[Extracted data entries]
--- --- ---
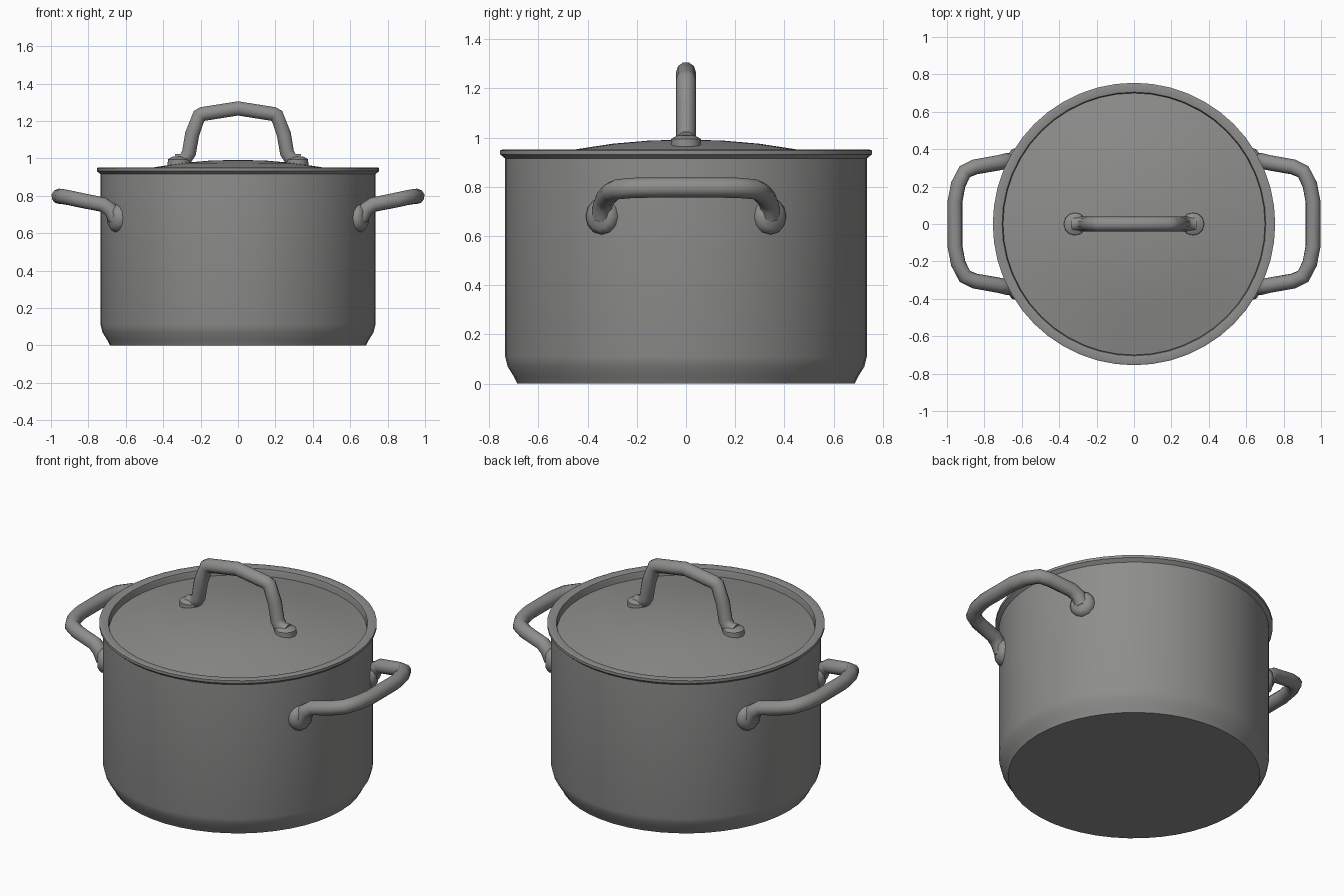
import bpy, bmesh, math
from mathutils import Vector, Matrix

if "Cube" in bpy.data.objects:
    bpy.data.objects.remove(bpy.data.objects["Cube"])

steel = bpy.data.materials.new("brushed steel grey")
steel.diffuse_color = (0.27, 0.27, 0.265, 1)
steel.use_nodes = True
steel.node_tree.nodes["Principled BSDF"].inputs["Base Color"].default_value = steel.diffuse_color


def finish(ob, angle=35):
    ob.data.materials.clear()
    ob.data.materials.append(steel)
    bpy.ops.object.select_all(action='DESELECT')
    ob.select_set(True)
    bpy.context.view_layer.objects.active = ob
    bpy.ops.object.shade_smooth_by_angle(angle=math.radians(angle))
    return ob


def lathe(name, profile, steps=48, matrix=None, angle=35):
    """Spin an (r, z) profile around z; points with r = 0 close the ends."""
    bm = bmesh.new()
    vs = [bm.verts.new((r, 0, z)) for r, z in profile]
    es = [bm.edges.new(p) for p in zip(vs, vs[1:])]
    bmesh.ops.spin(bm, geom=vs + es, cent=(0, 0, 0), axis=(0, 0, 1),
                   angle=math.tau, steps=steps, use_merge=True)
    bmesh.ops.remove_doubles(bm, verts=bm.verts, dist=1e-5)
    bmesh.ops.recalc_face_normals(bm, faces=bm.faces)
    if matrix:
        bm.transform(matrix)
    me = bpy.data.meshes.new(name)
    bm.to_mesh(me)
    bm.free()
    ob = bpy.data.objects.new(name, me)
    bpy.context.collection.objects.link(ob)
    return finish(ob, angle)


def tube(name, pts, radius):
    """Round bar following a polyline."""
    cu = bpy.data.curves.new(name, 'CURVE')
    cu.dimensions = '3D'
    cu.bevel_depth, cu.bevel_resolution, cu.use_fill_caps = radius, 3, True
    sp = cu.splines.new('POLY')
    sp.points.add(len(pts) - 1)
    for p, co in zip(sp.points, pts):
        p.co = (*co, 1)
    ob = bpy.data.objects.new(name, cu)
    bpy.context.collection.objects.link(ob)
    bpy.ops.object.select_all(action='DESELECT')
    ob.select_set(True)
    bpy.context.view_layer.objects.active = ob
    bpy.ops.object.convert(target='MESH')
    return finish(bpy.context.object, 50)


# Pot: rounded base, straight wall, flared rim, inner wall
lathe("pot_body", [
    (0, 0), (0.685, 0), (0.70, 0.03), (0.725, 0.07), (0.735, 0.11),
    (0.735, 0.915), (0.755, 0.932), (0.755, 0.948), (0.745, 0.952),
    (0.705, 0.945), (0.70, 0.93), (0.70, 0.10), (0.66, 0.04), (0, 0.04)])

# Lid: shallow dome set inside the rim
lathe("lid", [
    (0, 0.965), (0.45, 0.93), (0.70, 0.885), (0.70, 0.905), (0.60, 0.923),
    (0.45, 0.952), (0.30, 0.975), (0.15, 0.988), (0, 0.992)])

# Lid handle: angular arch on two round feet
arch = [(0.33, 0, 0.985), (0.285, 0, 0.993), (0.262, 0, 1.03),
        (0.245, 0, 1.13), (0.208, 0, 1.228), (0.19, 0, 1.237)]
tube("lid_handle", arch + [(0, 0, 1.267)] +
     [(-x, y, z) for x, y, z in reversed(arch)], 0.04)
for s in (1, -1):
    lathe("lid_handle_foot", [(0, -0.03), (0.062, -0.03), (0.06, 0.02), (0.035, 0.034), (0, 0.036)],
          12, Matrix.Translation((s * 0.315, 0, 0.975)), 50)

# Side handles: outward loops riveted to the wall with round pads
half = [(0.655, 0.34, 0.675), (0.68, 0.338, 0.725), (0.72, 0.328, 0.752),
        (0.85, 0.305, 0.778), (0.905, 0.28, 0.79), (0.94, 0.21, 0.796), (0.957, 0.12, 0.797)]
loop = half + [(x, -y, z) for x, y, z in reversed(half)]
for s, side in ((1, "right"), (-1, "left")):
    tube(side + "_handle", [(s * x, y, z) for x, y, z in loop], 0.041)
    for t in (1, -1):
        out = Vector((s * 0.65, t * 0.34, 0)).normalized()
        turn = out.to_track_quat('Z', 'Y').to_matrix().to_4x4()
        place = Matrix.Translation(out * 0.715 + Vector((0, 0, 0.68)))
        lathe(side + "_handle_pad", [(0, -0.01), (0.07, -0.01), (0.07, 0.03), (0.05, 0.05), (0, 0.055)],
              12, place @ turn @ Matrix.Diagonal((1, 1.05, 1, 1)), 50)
--- --- ---
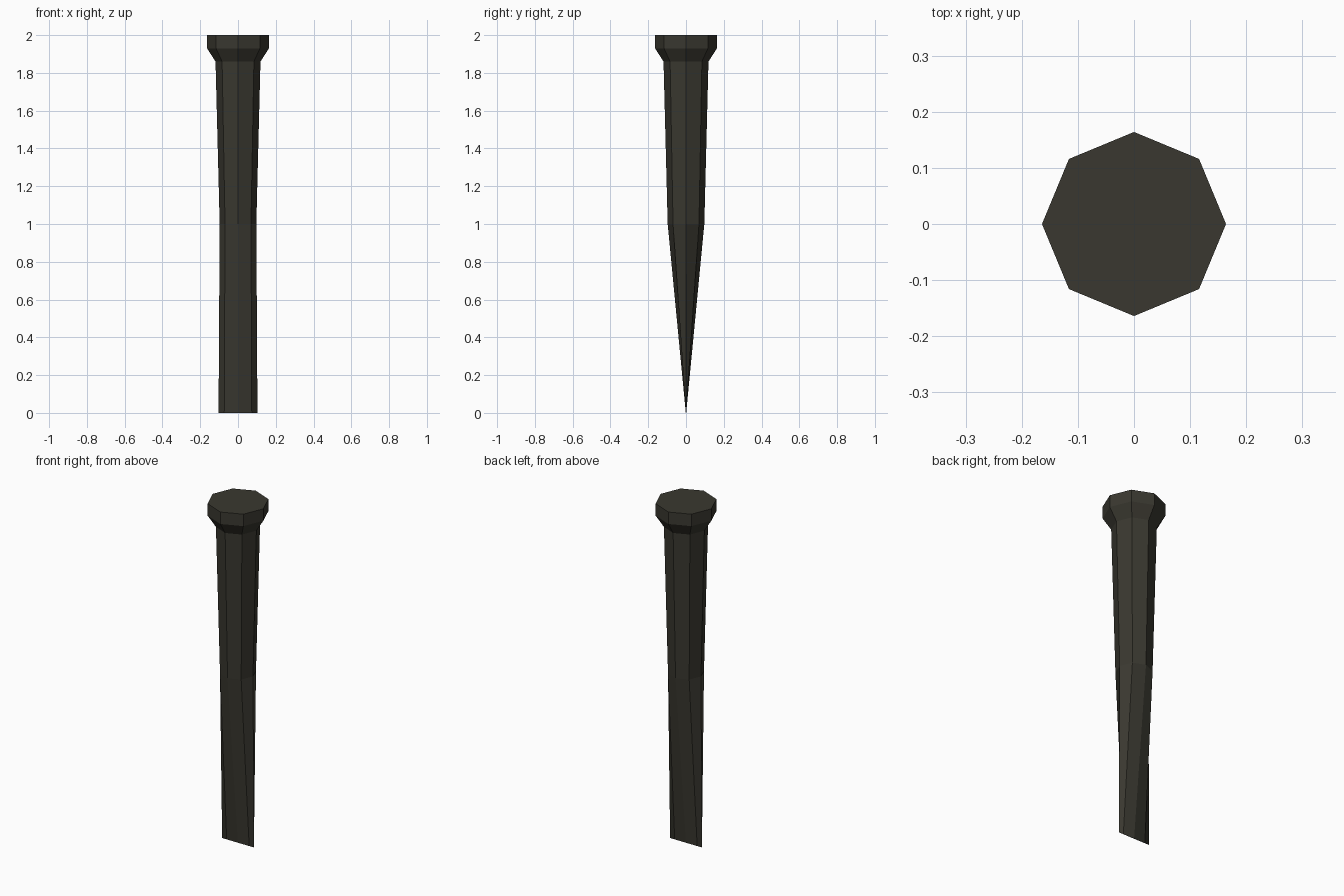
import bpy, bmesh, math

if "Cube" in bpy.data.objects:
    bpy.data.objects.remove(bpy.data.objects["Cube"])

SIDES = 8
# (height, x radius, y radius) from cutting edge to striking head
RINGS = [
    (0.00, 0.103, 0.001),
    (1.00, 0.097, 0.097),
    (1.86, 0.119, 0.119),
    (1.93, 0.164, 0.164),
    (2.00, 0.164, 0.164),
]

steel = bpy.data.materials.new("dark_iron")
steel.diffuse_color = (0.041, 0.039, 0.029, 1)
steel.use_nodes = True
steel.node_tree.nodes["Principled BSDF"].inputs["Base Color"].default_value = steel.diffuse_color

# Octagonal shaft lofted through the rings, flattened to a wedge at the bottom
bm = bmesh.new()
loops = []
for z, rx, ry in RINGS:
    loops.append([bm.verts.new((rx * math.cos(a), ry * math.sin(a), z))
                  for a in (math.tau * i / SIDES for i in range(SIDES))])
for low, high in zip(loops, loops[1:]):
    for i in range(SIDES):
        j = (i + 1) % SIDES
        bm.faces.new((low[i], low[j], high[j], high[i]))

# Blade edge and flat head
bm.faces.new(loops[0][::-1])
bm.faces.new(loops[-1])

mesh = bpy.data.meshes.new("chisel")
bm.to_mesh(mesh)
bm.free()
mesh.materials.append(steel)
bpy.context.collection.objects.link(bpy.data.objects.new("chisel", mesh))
--- --- ---
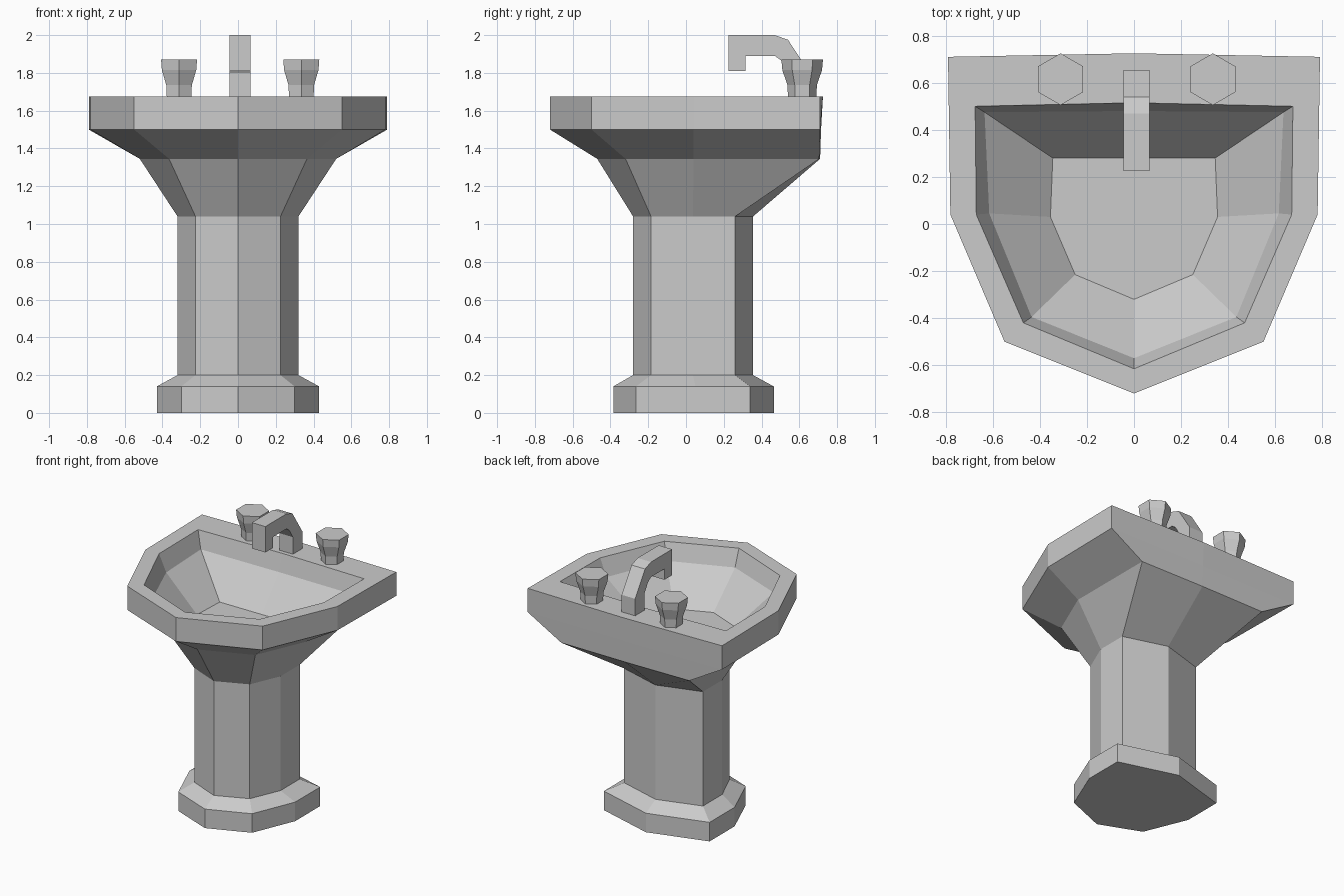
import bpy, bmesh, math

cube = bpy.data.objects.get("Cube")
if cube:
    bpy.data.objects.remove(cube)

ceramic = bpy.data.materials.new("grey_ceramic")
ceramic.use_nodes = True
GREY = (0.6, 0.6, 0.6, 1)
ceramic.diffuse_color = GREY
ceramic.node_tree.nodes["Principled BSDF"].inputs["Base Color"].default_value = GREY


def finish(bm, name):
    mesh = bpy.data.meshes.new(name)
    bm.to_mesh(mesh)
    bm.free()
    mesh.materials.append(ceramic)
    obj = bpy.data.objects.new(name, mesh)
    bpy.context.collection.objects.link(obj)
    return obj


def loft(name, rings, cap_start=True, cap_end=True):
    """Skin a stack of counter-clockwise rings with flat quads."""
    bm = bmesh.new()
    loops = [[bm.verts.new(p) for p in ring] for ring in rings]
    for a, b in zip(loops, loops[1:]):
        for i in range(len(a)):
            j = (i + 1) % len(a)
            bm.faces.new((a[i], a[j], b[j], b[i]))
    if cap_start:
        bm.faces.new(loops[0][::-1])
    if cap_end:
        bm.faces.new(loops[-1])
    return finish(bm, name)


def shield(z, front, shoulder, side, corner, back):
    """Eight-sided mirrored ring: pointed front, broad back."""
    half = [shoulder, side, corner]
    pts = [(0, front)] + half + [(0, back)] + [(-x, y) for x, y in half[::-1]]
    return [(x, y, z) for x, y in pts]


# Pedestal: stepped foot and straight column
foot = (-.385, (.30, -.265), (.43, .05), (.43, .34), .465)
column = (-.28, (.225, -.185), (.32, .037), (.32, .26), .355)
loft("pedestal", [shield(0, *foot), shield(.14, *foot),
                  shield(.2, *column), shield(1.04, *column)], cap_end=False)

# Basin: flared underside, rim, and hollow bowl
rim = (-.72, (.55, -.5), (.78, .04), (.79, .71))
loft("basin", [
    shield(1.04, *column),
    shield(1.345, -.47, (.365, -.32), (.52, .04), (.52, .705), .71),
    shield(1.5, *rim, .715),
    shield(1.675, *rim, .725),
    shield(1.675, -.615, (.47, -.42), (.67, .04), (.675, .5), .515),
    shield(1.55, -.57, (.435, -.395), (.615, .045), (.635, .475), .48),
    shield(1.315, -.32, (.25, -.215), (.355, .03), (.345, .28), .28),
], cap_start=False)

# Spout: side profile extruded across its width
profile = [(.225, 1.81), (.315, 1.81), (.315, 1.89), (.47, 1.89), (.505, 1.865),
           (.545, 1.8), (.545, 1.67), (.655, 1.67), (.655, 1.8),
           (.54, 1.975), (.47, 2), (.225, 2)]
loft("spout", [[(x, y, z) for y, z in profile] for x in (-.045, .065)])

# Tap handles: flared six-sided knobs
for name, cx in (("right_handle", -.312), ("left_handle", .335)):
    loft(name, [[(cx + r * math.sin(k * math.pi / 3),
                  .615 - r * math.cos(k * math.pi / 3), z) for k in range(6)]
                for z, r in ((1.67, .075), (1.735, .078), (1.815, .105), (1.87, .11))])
--- --- ---
* _ACTIVITY_: The response must hold only the lines above from the line with "return finish(ob, angle)" through the line with "return finish(bpy.context.object, 50)", each copied exactly, both ends kept.

* _SOLUTION TO THIS PROBLEM_:
    return finish(ob, angle)


def tube(name, pts, radius):
    """Round bar following a polyline."""
    cu = bpy.data.curves.new(name, 'CURVE')
    cu.dimensions = '3D'
    cu.bevel_depth, cu.bevel_resolution, cu.use_fill_caps = radius, 3, True
    sp = cu.splines.new('POLY')
    sp.points.add(len(pts) - 1)
    for p, co in zip(sp.points, pts):
        p.co = (*co, 1)
    ob = bpy.data.objects.new(name, cu)
    bpy.context.collection.objects.link(ob)
    bpy.ops.object.select_all(action='DESELECT')
    ob.select_set(True)
    bpy.context.view_layer.objects.active = ob
    bpy.ops.object.convert(target='MESH')
    return finish(bpy.context.object, 50)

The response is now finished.